3. Uncordon a Node

Once you're done with maintenance on a node that you've cordoned, you can mark it as schedulable again with the uncordon command.

To uncordon a node, use the following command:

kubectl uncordon <node-name>

This will remove the unschedulable flag from the node and allow new pods to be scheduled on it again.

Secret Management

Kubernetes secrets are a way to store and manage sensitive information, such as passwords, API keys, and tokens. Here are some kubectl commands to help you manage your secrets more effectively.

1. Create a Secret

To create a secret, you can use the kubectl create secret command. Here's an example of creating an SSH key secret:

kubectl create secret generic ssh-key --from-file=id_rsa=/path/to/id_rsa

This will create a secret named ssh-key with two data items - the private and public SSH keys. You can then reference this secret in your pod specification to mount the keys as a volume.

2. List Secrets

To list all the secrets in your cluster, use the kubectl get secrets command:

kubectl get secrets

This will display a list of all the secrets in your cluster, along with their types, ages, and other metadata.

3. Delete a Secret

To delete a secret, use the kubectl delete secret command. Here's an example of deleting the ssh-key secret we created earlier:

kubectl delete secret ssh-key

This will delete the ssh-key secret and all its associated data from your cluster.
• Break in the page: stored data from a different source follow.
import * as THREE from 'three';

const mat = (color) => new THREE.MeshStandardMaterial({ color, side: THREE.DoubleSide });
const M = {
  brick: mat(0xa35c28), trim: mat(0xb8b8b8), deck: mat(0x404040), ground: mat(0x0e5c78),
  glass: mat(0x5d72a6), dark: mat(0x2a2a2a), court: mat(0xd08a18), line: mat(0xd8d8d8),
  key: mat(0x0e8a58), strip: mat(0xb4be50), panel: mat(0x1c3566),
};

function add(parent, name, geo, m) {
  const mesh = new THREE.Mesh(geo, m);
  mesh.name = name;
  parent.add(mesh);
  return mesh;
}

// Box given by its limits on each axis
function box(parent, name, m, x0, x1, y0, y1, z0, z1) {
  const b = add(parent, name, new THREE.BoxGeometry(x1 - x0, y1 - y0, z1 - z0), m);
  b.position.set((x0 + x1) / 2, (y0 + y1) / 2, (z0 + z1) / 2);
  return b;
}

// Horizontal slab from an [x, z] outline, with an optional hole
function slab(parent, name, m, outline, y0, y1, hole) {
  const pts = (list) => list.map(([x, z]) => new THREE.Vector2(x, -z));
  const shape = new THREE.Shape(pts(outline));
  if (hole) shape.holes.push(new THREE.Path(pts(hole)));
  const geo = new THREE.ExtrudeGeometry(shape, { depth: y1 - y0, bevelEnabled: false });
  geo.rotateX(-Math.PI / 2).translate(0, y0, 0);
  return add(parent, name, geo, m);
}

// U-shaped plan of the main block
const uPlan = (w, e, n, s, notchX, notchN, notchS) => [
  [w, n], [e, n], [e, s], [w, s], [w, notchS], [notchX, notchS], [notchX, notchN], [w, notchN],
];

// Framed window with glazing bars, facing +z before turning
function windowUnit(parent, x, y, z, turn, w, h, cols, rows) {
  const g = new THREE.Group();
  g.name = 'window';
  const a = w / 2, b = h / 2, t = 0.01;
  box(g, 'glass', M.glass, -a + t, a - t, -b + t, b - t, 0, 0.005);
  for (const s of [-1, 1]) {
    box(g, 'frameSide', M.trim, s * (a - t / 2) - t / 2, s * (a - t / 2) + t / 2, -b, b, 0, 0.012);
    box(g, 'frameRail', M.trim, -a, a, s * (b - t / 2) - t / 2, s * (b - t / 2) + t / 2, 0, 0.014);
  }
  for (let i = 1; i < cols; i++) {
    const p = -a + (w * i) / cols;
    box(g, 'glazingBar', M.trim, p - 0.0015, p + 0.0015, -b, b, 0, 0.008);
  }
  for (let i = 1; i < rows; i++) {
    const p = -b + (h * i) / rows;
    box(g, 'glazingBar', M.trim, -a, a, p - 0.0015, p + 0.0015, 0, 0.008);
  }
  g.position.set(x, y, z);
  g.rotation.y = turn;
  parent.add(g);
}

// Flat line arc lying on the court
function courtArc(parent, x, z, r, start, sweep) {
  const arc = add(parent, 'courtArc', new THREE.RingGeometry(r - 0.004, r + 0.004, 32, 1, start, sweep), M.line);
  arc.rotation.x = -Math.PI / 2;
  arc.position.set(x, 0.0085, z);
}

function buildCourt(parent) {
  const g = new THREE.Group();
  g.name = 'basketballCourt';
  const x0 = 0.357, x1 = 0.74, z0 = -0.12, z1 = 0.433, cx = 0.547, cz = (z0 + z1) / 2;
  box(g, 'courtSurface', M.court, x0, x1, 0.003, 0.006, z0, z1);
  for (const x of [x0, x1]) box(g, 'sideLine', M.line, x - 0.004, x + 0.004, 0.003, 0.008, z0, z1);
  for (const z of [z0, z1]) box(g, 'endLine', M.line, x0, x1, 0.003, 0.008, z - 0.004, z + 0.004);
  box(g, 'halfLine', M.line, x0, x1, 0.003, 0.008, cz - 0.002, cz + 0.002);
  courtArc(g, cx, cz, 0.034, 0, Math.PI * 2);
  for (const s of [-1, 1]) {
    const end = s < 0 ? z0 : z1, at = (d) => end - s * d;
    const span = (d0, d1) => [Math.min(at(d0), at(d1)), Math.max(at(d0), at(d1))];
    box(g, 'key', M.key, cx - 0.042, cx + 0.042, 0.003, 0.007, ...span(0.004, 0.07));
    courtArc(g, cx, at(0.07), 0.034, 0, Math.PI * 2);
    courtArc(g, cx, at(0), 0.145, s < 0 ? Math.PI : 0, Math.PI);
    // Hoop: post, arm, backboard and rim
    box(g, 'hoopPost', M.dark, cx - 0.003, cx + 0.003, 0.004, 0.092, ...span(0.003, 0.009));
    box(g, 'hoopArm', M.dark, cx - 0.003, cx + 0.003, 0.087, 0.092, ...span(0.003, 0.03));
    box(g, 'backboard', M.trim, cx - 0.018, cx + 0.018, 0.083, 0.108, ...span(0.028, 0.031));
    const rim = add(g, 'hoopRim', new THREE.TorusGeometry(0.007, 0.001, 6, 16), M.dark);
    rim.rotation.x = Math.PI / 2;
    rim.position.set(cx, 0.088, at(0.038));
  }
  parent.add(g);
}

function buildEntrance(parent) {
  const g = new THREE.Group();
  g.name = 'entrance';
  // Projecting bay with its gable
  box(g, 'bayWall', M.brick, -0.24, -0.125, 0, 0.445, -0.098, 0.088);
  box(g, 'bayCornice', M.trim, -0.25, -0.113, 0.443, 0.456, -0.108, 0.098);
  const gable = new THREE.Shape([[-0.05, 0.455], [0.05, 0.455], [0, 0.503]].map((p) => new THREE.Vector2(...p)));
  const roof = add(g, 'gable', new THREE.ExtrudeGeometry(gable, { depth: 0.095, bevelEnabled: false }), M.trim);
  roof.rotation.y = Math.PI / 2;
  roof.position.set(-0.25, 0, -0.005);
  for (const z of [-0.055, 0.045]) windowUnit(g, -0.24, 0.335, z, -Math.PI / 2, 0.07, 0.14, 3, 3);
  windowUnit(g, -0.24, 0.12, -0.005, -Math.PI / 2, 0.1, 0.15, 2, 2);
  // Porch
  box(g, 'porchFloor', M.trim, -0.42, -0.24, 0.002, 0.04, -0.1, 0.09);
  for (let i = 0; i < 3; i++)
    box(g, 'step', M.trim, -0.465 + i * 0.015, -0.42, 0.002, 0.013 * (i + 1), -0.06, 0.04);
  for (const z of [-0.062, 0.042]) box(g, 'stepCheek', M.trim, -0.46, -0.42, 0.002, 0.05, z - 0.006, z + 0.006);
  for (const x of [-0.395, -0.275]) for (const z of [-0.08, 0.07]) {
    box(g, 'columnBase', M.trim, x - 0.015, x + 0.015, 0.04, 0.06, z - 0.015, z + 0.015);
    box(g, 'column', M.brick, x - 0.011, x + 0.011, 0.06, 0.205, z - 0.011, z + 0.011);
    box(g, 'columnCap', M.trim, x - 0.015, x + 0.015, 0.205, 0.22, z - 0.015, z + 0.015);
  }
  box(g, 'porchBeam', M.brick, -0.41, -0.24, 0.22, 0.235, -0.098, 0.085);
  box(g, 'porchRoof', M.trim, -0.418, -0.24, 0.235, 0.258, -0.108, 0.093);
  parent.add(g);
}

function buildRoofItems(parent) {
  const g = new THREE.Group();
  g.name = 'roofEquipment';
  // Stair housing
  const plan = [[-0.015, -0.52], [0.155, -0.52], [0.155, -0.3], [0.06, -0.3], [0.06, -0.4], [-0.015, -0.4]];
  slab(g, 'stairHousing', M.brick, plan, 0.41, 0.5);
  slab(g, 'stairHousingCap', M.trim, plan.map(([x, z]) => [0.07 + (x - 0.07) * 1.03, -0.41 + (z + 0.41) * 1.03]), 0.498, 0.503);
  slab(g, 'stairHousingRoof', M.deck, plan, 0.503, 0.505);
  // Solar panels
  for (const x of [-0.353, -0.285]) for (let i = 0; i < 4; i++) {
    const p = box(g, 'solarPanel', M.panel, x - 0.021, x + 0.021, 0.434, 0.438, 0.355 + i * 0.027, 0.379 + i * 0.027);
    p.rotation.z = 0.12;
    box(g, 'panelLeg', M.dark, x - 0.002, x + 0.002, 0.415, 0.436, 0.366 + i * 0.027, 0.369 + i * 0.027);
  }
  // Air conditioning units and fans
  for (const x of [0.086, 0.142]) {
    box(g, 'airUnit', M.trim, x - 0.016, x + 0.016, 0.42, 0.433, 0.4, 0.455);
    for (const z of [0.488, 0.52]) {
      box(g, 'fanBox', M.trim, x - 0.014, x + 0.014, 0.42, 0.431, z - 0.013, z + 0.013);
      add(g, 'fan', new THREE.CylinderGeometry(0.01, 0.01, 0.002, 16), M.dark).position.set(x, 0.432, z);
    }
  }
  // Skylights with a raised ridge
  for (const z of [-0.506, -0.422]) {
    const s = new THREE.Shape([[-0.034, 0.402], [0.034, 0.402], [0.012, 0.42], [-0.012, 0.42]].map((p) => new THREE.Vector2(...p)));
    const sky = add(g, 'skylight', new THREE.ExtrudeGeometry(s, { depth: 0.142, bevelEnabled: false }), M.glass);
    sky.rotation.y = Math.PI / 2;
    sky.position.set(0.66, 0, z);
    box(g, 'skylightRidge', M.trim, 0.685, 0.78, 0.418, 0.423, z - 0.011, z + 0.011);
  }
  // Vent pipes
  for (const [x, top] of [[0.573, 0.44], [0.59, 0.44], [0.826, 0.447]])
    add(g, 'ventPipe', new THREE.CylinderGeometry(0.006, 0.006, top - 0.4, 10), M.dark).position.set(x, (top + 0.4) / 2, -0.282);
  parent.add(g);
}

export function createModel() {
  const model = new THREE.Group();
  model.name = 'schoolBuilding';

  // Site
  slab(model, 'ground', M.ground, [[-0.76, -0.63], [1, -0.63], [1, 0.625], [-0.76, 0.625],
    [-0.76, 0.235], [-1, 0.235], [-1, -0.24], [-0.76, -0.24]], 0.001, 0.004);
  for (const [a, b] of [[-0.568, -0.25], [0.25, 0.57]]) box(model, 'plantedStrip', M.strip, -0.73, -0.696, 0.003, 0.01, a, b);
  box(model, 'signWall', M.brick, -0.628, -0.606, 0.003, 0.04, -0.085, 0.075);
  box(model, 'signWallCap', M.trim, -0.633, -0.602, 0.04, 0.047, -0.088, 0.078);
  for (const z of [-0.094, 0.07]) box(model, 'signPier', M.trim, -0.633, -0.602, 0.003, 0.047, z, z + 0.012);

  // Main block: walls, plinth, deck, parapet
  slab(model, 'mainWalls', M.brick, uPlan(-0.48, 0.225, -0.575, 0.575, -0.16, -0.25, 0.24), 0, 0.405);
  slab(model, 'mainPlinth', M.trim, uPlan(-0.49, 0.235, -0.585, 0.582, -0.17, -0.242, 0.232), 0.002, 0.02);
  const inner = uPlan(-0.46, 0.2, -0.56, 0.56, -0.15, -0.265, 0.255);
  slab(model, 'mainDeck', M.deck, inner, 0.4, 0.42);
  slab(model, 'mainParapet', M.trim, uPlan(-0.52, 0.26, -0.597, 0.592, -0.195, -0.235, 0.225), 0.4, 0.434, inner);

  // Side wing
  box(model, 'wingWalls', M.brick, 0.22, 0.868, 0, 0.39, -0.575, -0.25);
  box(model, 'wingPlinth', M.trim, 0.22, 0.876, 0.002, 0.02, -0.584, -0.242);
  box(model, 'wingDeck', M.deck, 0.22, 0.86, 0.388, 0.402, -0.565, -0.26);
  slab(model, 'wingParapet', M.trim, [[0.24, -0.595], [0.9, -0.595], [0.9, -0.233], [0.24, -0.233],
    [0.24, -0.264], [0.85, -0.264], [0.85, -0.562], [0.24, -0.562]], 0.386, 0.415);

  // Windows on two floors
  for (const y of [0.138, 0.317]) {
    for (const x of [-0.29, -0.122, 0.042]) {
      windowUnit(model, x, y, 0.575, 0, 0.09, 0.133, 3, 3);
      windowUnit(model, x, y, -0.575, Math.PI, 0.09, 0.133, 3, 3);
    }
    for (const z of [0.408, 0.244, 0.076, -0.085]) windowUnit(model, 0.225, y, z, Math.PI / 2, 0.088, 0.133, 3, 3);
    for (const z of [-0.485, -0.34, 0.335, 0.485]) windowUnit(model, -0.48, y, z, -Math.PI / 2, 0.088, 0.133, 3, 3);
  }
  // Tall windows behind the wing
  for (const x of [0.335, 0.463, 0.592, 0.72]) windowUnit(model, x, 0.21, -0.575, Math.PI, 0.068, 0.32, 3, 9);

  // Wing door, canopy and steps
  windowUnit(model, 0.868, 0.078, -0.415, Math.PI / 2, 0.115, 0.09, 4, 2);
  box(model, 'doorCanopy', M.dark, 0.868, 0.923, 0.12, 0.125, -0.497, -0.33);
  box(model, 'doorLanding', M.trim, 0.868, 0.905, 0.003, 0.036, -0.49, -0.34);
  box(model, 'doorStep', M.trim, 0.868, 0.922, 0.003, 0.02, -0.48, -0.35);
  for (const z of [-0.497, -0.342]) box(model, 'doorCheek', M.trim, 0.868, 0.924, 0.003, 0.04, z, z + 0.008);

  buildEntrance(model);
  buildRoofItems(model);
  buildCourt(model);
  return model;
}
Sometimes things go wrong in your Kubernetes cluster, and you need to troubleshoot the problem. Here are some kubectl commands that can help you diagnose issues and fix them.

1. View Pod Logs

When a pod is misbehaving, one of the first things you'll want to do is view its logs. You can do this with the kubectl logs command.

To view the logs of a single container in a pod, use the following command:

kubectl logs <pod-name> -c <container-name>

This will display the logs for the specified container in the specified pod.

2. Describe Pods, Services, and Deployments

Another useful command for troubleshooting is kubectl describe. This command provides detailed information about a pod, service, deployment, or any other Kubernetes resource.

To describe a pod, use the following command:

kubectl describe pod <pod-name>

This will display detailed information about the specified pod, including its status, containers, volumes, and more.

3. Run a Debugging Container

If you're having trouble debugging a pod, you can use the kubectl debug command to run a container with additional tools and access to the pod's namespaces.

To run a debug container in a pod, use the following command:

kubectl debug <pod-name> -c <container-name> --image=<debug-image>

This will start a new container in the same namespace as the specified pod, with access to the same network and file systems. You can use this container to perform additional troubleshooting or debugging tasks.


Congratulations, you've learned some advanced kubectl commands for managing nodes, secrets, and troubleshooting issues in your Kubernetes cluster! With these powerful tools at your disposal, you can take your Kubernetes management skills to the next level.

If you're interested in learning even more kubectl commands, be sure to check out for more articles and resources on mastering this powerful command line tool. Happy Kubernetes-ing!

Editor Recommended Sites

AI and Tech News
Best Online AI Courses
Classic Writing Analysis
Tears of the Kingdom Roleplay
LLM Prompt Book: Large Language model prompting guide, prompt engineering tooling
Cloud Actions - Learn Cloud actions & Cloud action Examples: Learn and get examples for Cloud Actions
Cloud Checklist - Cloud Foundations Readiness Checklists & Cloud Security Checklists: Get started in the Cloud with a strong security and flexible starter templates
Cloud Automated Build - Cloud CI/CD & Cloud Devops:
Data Catalog App - Cloud Data catalog & Best Datacatalog for cloud: Data catalog resources for multi cloud and language models